Making natural-looking photo composites used to be somewhat difficult and time consuming, even for those with advanced editing skills. But as Photoshop has evolved, this task has become quick and easy as you’ll see in the tutorial below.
This episode from image-editing expert Anthony Morganti isn’t about creating crazy, outlandish effects, but rather simply replacing the sky in an image and adding a bird in flight. The goal is to achieve a natural-looking result, and you’ll learn everything you need to know in barely nine minutes.
Morganti walks you through every step of the super simple process, and by the end of the video you’ll never shy away from making composites again. When it comes to adding a new sky you have a couple options: You can use a sky from an image you shot in the past, or download one from a sky art website using the link in the description beneath the video.
Morganti takes the latter approach, and proceeds with Photoshop’s Sky Replacement feature. He begins by finding and installing a sky that matches the direction of light in his original image. In choosing the replacement sky, he’s careful to select one with clouds that will properly frame the bird he intends to add to the scene. He also flips the sky for the composition he desires.

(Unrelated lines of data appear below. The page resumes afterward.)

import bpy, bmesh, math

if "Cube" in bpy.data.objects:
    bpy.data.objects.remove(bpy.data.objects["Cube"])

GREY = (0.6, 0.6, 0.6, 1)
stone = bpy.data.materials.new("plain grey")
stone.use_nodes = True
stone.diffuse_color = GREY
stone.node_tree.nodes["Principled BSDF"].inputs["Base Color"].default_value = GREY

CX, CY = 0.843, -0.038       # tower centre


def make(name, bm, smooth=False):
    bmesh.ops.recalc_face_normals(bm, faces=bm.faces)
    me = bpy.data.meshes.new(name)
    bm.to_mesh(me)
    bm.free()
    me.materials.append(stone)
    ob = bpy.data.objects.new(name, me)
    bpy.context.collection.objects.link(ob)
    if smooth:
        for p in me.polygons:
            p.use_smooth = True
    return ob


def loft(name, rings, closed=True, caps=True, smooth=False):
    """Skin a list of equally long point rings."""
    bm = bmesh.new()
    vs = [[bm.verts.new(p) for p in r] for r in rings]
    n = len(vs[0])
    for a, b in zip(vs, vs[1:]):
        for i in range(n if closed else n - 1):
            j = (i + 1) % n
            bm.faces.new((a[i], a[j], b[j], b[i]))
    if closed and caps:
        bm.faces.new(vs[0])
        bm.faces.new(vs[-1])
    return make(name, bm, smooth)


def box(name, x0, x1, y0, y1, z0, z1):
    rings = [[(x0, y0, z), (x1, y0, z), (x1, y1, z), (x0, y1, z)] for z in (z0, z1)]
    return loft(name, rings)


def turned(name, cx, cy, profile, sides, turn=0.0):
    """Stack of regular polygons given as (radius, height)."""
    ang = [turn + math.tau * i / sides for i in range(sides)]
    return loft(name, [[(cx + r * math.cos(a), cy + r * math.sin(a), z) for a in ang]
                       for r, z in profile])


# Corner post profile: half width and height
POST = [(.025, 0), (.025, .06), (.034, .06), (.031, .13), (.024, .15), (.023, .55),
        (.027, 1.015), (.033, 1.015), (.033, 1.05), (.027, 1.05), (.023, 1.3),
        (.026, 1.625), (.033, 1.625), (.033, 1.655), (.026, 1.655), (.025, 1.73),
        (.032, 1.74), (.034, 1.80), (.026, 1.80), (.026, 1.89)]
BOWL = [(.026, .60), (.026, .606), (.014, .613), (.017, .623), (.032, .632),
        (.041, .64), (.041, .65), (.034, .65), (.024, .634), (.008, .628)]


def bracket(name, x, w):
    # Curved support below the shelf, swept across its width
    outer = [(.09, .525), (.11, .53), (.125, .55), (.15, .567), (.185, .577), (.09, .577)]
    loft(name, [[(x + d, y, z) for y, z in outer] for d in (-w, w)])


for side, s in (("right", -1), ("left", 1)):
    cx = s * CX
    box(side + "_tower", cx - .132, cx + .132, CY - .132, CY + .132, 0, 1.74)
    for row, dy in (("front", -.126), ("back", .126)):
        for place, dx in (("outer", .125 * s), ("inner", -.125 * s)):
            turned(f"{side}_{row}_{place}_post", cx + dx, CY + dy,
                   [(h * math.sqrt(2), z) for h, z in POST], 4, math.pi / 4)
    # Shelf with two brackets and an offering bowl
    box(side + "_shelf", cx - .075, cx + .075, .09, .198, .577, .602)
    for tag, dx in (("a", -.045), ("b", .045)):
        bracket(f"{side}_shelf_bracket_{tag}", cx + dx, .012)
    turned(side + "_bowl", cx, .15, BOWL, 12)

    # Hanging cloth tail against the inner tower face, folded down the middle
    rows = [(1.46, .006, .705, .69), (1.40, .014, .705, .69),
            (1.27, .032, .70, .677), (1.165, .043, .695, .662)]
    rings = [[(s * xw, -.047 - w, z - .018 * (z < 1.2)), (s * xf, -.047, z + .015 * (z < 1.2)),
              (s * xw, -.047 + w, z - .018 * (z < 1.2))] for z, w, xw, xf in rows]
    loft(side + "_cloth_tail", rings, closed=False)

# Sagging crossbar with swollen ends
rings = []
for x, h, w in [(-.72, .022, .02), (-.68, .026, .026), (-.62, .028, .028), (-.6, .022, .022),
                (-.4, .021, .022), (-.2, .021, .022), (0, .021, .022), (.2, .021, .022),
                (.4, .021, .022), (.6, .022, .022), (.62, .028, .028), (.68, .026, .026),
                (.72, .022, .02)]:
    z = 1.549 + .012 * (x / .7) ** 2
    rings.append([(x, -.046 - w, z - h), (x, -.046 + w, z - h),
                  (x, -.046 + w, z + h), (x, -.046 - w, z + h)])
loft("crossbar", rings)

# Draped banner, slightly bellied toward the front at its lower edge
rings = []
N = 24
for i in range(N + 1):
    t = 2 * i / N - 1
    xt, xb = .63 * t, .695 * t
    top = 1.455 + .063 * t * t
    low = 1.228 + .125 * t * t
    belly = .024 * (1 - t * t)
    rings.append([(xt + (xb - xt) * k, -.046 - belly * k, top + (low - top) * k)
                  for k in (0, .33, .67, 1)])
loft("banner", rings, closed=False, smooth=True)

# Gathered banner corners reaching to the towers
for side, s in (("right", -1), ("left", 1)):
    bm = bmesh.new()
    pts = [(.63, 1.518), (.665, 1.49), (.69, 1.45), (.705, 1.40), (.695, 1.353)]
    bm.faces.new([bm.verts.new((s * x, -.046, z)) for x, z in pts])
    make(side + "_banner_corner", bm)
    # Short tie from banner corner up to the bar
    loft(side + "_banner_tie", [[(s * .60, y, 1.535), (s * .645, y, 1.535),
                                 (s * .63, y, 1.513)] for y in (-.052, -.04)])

After settling on the sky, Morganti also flips the image of the seagull so that it’s lit from the proper direction as compared to the rest of what will be his final composited image. He also does a bit of cropping to make the rest of the task even easier.
The remaining selection and masking steps don’t require any advanced skills, and Morganti provides the necessary keyboard shortcuts for speeding up the job. We think you’ll agree that the final image looks as though it was captured in the camera, and you’ll want to add this technique to your bag of tricks.
There’s an abundance of editing advice on Morganti’s YouTube channel, so be sure and take a look. And check out another helpful tutorial we posted recently, with five quick tips for capturing moody landscape images.